This past month there were several fires in southern Hunterdon County, all of them accidental. One of those fires gutted a house that I had researched many years ago, so I, along with current and past owners, feel somewhat heartbroken that this lovely home has been destroyed. It is located a short distance south of the village of Sand Brook, along the Sand Brook-Headquarters Road.
This is how it looked several years ago:
And how it looked while the firefighters were at work:
Another view of the house, before the fire:
And this year:
During my research, I took very few pictures of the interior, much to my regret. Here is one interior shot:
The property on which the house stands has a long pedigree, dating back to the earliest survey in 1711. Dating the house itself is another matter. The two-story main house probably dates to about 1830, when William Sergeant purchased the property from Cornelius and Rachel Hoppock of Kingwood. As far as I could tell, the Hoppocks never lived on the property. They had acquired it from the heirs of John Rake in 1815. When Sergeant bought the farm with 32 acres, he was already living across the road on the farm of his mother, Mary Lake’s family. It seems likely that William Sergeant, who was 35 years old in 1830, may have been thinking of setting himself up in a more contemporary and fashionable house. He did not marry until 1837, his wife being Elizabeth Trimmer, daughter of John G. Trimmer and Mary Opdycke. Their only child, John Trimmer Sergeant, was born in 1838, the year that Delaware Township was created.
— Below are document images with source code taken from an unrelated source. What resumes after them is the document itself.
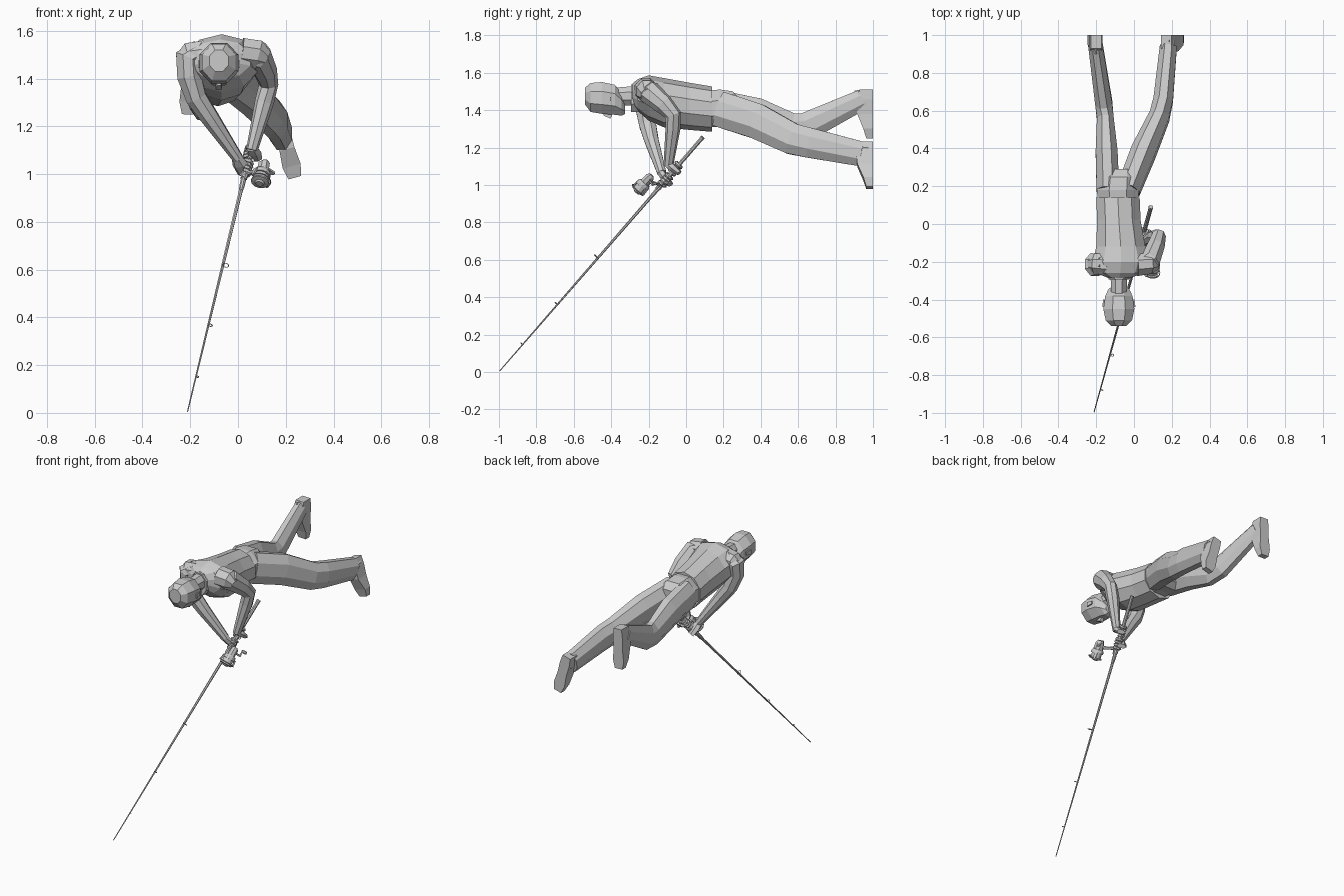
import bpy, bmesh, math
from mathutils import Vector, Matrix


def finish(name, bm):
    bmesh.ops.recalc_face_normals(bm, faces=bm.faces)
    me = bpy.data.meshes.new(name)
    bm.to_mesh(me)
    bm.free()
    ob = bpy.data.objects.new(name, me)
    bpy.context.collection.objects.link(ob)
    return ob


def loft(name, rings, n=8, axis=None, hint=(1, 0, 0)):
    """Skin of n-sided rings (x, y, z, half width, half depth) along a path."""
    bm = bmesh.new()
    pts = [Vector(r[:3]) for r in rings]
    loops = []
    k = math.cos(math.pi / n)
    for i, r in enumerate(rings):
        t = Vector(axis) if axis else pts[min(i + 1, len(pts) - 1)] - pts[max(i - 1, 0)]
        t.normalize()
        a = Vector(hint)
        a = (a - t * a.dot(t)).normalized()
        b = t.cross(a)
        loop = []
        for j in range(n):
            ang = 2 * math.pi * (j + 0.5) / n
            loop.append(bm.verts.new(pts[i] + a * (r[3] / k * math.cos(ang))
                                     + b * (r[4] / k * math.sin(ang))))
        loops.append(loop)
    for p, q in zip(loops, loops[1:]):
        for j in range(n):
            bm.faces.new((p[j], p[(j + 1) % n], q[(j + 1) % n], q[j]))
    bm.faces.new(loops[0])
    bm.faces.new(loops[-1])
    return finish(name, bm)


def body(name, secs, n=8):
    """Rings across y given as (y, centre x, low z, high z, half width)."""
    return loft(name, [(cx, y, (lo + hi) / 2, w, (hi - lo) / 2)
                       for y, cx, lo, hi, w in secs], n, axis=(0, 1, 0))


# Head, face turned down
body("head", [(-.54, -.08, 1.43, 1.52, .04), (-.51, -.08, 1.39, 1.545, .07),
              (-.45, -.08, 1.38, 1.55, .082), (-.38, -.08, 1.375, 1.535, .072),
              (-.345, -.08, 1.37, 1.49, .055), (-.325, -.08, 1.38, 1.43, .03)])
body("nose", [(-.44, -.08, 1.37, 1.39, .008), (-.405, -.08, 1.355, 1.39, .014),
              (-.395, -.08, 1.37, 1.39, .01)], 4)
for s in (-1, 1):
    body("ear", [(-.44, -.08 + s * .081, 1.445, 1.475, .007),
                 (-.40, -.08 + s * .076, 1.45, 1.47, .007)], 4)
body("neck", [(-.38, -.08, 1.43, 1.52, .04), (-.25, -.08, 1.42, 1.53, .045)])

# Jacket, collar and trousers
body("jacket", [(.14, -.085, 1.29, 1.52, .115), (.02, -.08, 1.30, 1.54, .115),
                (-.12, -.07, 1.315, 1.565, .13), (-.2, -.068, 1.35, 1.58, .15),
                (-.26, -.073, 1.40, 1.56, .125), (-.285, -.078, 1.43, 1.54, .06)], 10)
body("collar", [(-.24, -.079, 1.39, 1.55, .07), (-.295, -.08, 1.39, 1.535, .054)])
body("trouser_hips", [(.08, -.085, 1.31, 1.50, .10), (.18, -.085, 1.31, 1.51, .112),
                      (.25, -.08, 1.30, 1.50, .108), (.29, -.07, 1.33, 1.46, .08)])
loft("right_leg", [(-.03, .18, 1.405, .062, .095), (.05, .38, 1.34, .066, .094),
                   (.135, .57, 1.245, .054, .083), (.155, .66, 1.225, .052, .08),
                   (.182, .94, 1.165, .045, .066)])
loft("left_leg", [(-.138, .18, 1.41, .06, .095), (-.145, .38, 1.37, .058, .094),
                  (-.152, .56, 1.305, .044, .08), (-.16, .64, 1.31, .045, .076),
                  (-.203, .94, 1.455, .038, .055)])


# Shoes: soles face +y, toes point down
def shoe(name, heel, toe, w):
    h, t = Vector(heel), Vector(toe)
    secs = [(0, .8, .036), (.2, .95, .045), (.5, .9, .042), (.8, 1.08, .026), (1, .75, .018)]
    rings = []
    for f, k, d in secs:
        p = h.lerp(t, f)
        rings.append((p.x, 1.0 - d, p.z, w * k, d))
    loft(name, rings, 4, axis=t - h).data.update()
    a = h.lerp(t, .22)
    loft(name + "_ankle", [(a.x, .9, a.z, w * .75, .045), (a.x, .975, a.z, w * .85, .05)], 6)


shoe("right_shoe", (.172, 0, 1.225), (.238, 0, .985), .036)
shoe("left_shoe", (-.2, 0, 1.51), (-.208, 0, 1.25), .036)

# Arms
loft("right_arm", [(.03, -.22, 1.505, .05, .05), (.085, -.195, 1.495, .055, .06),
                   (.115, -.12, 1.43, .045, .05), (.128, -.07, 1.375, .037, .042),
                   (.11, -.07, 1.30, .037, .037), (.058, -.095, 1.10, .022, .024)],
     hint=(1, -.4, 0))
loft("left_arm", [(-.16, -.21, 1.51, .05, .05), (-.21, -.215, 1.485, .054, .06),
                  (-.205, -.22, 1.41, .05, .05), (-.175, -.205, 1.32, .043, .045),
                  (-.12, -.185, 1.24, .037, .038), (.0, -.13, 1.065, .022, .024)])
for s, x, z, w in ((1, .085, 1.50, .055), (-1, -.205, 1.49, .06)):
    loft("shoulder", [(x - s * .07, -.215, z + .01, .06, .06), (x, -.21, z, .054, .06),
                      (x + s * .035, -.21, z - .02, .03, .035)], hint=(0, 1, 0))

# Rod
tip, butt = Vector((-.212, -.998, .003)), Vector((.09, .09, 1.255))
d = (butt - tip).normalized()


def rod_at(z):
    return tip.lerp(butt, z / 1.255)


def rod_part(name, secs, n=8):
    return loft(name, [(*rod_at(z), r, r) for z, r in secs], n)


rod_part("rod_blank", [(.003, .0022), (.6, .0055), (1.02, .008)], 6)
rod_part("rod_handle", [(.93, .008), (.95, .0105), (1.24, .0105), (1.255, .012)])
rod_part("rod_seat", [(.98, .013), (1.07, .013)])

# Rod frame: z along the rod to the butt, x towards the reel
u = Vector((.085, -.07, .04))
u = (u - d * u.dot(d)).normalized()
v = d.cross(u)


def rod_frame(z):
    return Matrix.LocRotScale(rod_at(z), Matrix((u, v, d)).transposed().to_3x3(), None)


def ring(name, mat, centre, R, r, a0=0, a1=360, steps=12, n=4, plane="xy"):
    """Bent bar following an arc in the given local plane."""
    bm = bmesh.new()
    loops = []
    full = a1 - a0 == 360
    for i in range(steps + (not full)):
        a = math.radians(a0 + (a1 - a0) * i / steps)
        lp = []
        for j in range(n):
            b = 2 * math.pi * j / n
            q = R + r * math.cos(b)
            x, y, h = q * math.cos(a), q * math.sin(a), r * math.sin(b)
            p = (x, y, h) if plane == "xy" else (h, x, y)
            lp.append(bm.verts.new(mat @ (Vector(centre) + Vector(p))))
        loops.append(lp)
    for p, q in zip(loops, loops[1:] + (loops[:1] if full else [])):
        for j in range(n):
            bm.faces.new((p[j], p[(j + 1) % n], q[(j + 1) % n], q[j]))
    if not full:
        bm.faces.new(loops[0])
        bm.faces.new(loops[-1])
    return finish(name, bm)


# Line guides
for z, R in ((.61, .013), (.36, .008), (.145, .005)):
    ring("line_guide", rod_frame(z), (R + .006, 0, 0), R, .0022, steps=8)

# Reel
M = rod_frame(1.0)


def reel(name, pts, n=12, hint=(0, 1, 0)):
    ob = loft(name, [(*p[:3], p[3], p[-1]) for p in pts], n, hint=hint)
    ob.data.transform(M)


reel("reel_foot", [(.012, 0, -.035, .006, .004), (.014, 0, 0, .008, .005),
                   (.012, 0, .035, .006, .004)], 6)
reel("reel_stem", [(.012, 0, 0, .006, .01), (.05, 0, -.01, .005, .007),
                   (.095, 0, -.02, .008, .012)], 6)
reel("reel_housing", [(.11, 0, .02, .012, .015), (.11, 0, .005, .022, .025),
                      (.11, 0, -.035, .022, .028)], 8)
reel("reel_rotor", [(.11, 0, -.035, .03), (.11, 0, -.05, .037), (.11, 0, -.062, .037)])
reel("reel_spool", [(.11, 0, -.06, .03), (.11, 0, -.088, .03), (.11, 0, -.09, .037),
                    (.11, 0, -.097, .037), (.11, 0, -.1, .02), (.11, 0, -.107, .015)])
for s in (-1, 1):
    reel("bail_arm", [(.11, s * .038, -.05, .004, .01), (.11, s * .045, -.09, .004, .007)], 4)
ring("bail_wire", M, (.11, 0, -.088), .045, .0025, -90, 90, 8)
reel("crank_shaft", [(.11, .02, -.01, .005), (.11, .05, -.01, .005)], 6, (1, 0, 0))
reel("crank_arm", [(.11, .05, -.012, .005, .004), (.085, .055, .025, .004, .003)], 4)
reel("crank_knob", [(.085, .05, .025, .006), (.085, .075, .025, .009),
                    (.085, .083, .025, .006)], 6, (1, 0, 0))


# Hands wrapped round the handle
def hand(name, z, wrist, start, turn):
    m = rod_frame(z)
    a = math.radians(start)
    side = m @ Vector((.02 * math.cos(a), .02 * math.sin(a), 0))
    w = Vector(wrist)
    far = side + (side - w).normalized() * .025
    loft(name + "_palm", [(*w, .018, .021), (*w.lerp(side, .6), .019, .03),
                          (*far, .013, .026)], 6, hint=d)
    for i in range(4):
        ring(name + "_finger", m, (0, 0, -.027 + .018 * i), .02, .0085,
             start, start + turn, 5, 5)
    ring(name + "_thumb", m, (0, 0, .03), .019, .009, start, start - turn * .6, 4, 5)


hand("right_hand", 1.085, (.058, -.095, 1.11), 60, 250)
hand("left_hand", 1.025, (-.004, -.135, 1.07), 190, -250)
The smaller wing to the west may have been the original home of John and Elsa Rake, who probably came to Delaware Twp. (then part of Amwell) about 1760. Unfortunately, that original wing had been so much “improved” over the years, that very little of its original characteristics remained when I saw it, about ten years ago.
On the Delaware Township Post, I have written about the Rake Family Cemetery, which is located not far away. John and Elsa may have been buried there; John died in 1805, Elsa remarried and died as the wife of William Swallow sometime after 1815. I do not know the exact date. There is a certain amount of Rake Family history included in that post which you can find here. (The cemetery required five installments; the link starts you with the first one.) Much more can be written, of course, about both the Rakes and the Sergeants, but for now, I will include a final picture of the house, as seen from the old stone barn, ten years ago, barely visible behind some very old trees that have also been lost.